"Targeting Discretion: A Guide for Command Staff, Frontline Officers and Students" is a guide for police managers, practitioners, the media and scholars.
The book provides a theoretical framework for understanding variations of organizational communication between police rank-levels.
"Foremost, my book echoes decades of public administration research, which suggests that traditional concepts of accountability are far too limited to be fairly applied to public management," said LaFrance. "My book is optimistic in tone. It reveals that change and learning are not only possible, but achievable through a set of simple (in terms of understanding), though not easy (in terms of execution) steps. Being accountable in the 21st century rally means being willing to experiment and open up lines of communication within and outside of an agency."
The training model created by LaFrance has provided a "launchpad for self-awareness about everyday decisions."
LaFrance said the research that led to this book taught him that police officers put a great deal of effort into using discretion and making effective choices. His research was sparked by the study of how sheriffs and police chiefs made decisions aimed at balancing accountability considerations.
"It dawned on me that there was an opportunity for fostering better communication between rank levels," said LaFrance. "Moreover, there was a willingness, or even a desire, with agencies to do this - they just needed a vehicle for this purpose."
The book will appeal to more than just those who study police work. LaFrance said it looks at the broader concept of decision-making, and anyone can take the model he outlines in his book and apply it to their jobs.
LaFrance has been at Western since 2009 and teaches courses in public administration and organizational theory.
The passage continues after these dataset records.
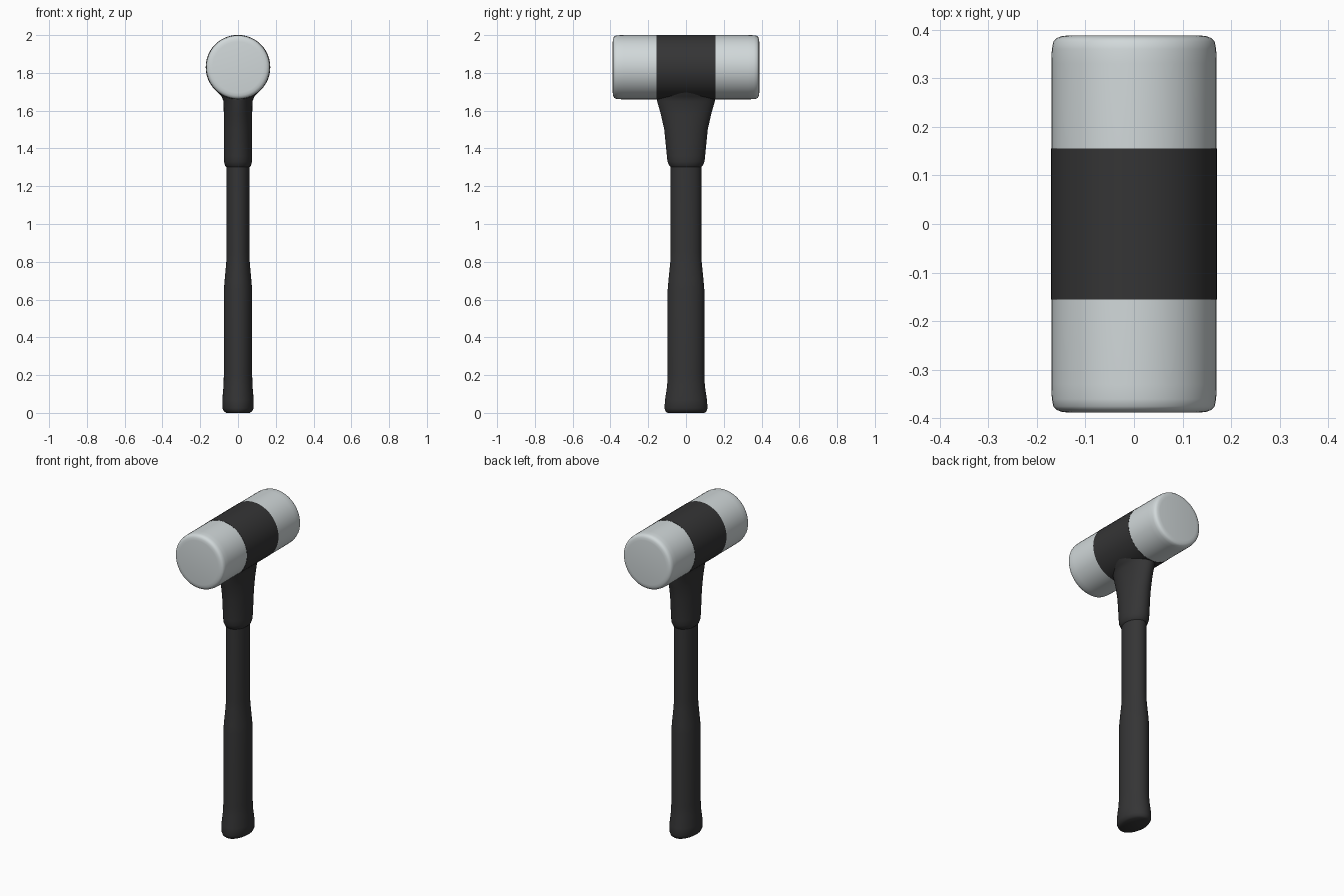
import bpy, bmesh, math

if "Cube" in bpy.data.objects:
    bpy.data.objects.remove(bpy.data.objects["Cube"])

SEG = 48
HEAD_Z = 1.83


def material(name, rgb):
    m = bpy.data.materials.new(name)
    m.diffuse_color = (*rgb, 1)
    m.use_nodes = True
    m.node_tree.nodes["Principled BSDF"].inputs["Base Color"].default_value = m.diffuse_color
    return m


BLACK = material("black_rubber", (0.035, 0.035, 0.036))
PALE = material("pale_plastic", (0.64, 0.69, 0.70))


def loft(name, rings, place, mat, cap_start, cap_end, angle):
    """Skin elliptical rings (position, radius_a, radius_b) along an axis."""
    bm = bmesh.new()
    loops = []
    for t, ra, rb in rings:
        loops.append([bm.verts.new(place(ra * math.cos(2 * math.pi * i / SEG),
                                         rb * math.sin(2 * math.pi * i / SEG), t))
                      for i in range(SEG)])
    for a, b in zip(loops, loops[1:]):
        for i in range(SEG):
            j = (i + 1) % SEG
            bm.faces.new((a[i], a[j], b[j], b[i]))
    if cap_start:
        bm.faces.new(loops[0][::-1])
    if cap_end:
        bm.faces.new(loops[-1])
    bmesh.ops.recalc_face_normals(bm, faces=bm.faces)
    me = bpy.data.meshes.new(name)
    bm.to_mesh(me)
    bm.free()
    me.materials.append(mat)
    ob = bpy.data.objects.new(name, me)
    bpy.context.collection.objects.link(ob)
    bpy.ops.object.select_all(action='DESELECT')
    ob.select_set(True)
    bpy.context.view_layer.objects.active = ob
    bpy.ops.object.shade_smooth_by_angle(angle=math.radians(angle))
    return ob


def upright(a, b, t):
    return (a, b, t)


# Handle grip: flared butt, thick grip, slimmer shaft
grip = [(0, .062, .098), (.008, .074, .108), (.025, .083, .114), (.07, .083, .111),
        (.14, .077, .100), (.20, .075, .097), (.65, .075, .097), (.70, .071, .093),
        (.80, .062, .083), (.85, .061, .081), (1.32, .061, .081)]
loft("handle", grip, upright, BLACK, True, False, 50)

# Socket: collar widening up into the head
socket = [(1.30, .060, .080), (1.308, .068, .088), (1.33, .074, .098), (1.36, .075, .101),
          (1.50, .075, .115), (1.58, .075, .133), (1.65, .077, .153), (1.675, .087, .155),
          (1.70, .110, .155), (1.74, .125, .150)]
loft("handle_socket", socket, upright, BLACK, False, False, 50)

# Head band around the middle
band = [(-.155, .168, .168), (-.155, .171, .171), (.155, .171, .171), (.155, .168, .168)]
loft("head_band", band, lambda a, b, t: (a, t, HEAD_Z + b), BLACK, False, False, 40)

# Striking faces at both ends, with rounded rims
face = [(.150, .170, .170), (.33, .170, .170), (.36, .169, .169), (.375, .166, .166),
        (.382, .160, .160), (.386, .150, .150), (.388, .135, .135)]
for label, s in (("front", -1), ("back", 1)):
    loft(label + "_striking_face", face,
         lambda a, b, t, s=s: (a, s * t, HEAD_Z + b), PALE, False, True, 60)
He also has research interests in county government, public sector accountability, bureaucracy and the public policy process.
For more information on the book, visit blog.ung.edu/press/?p=4270.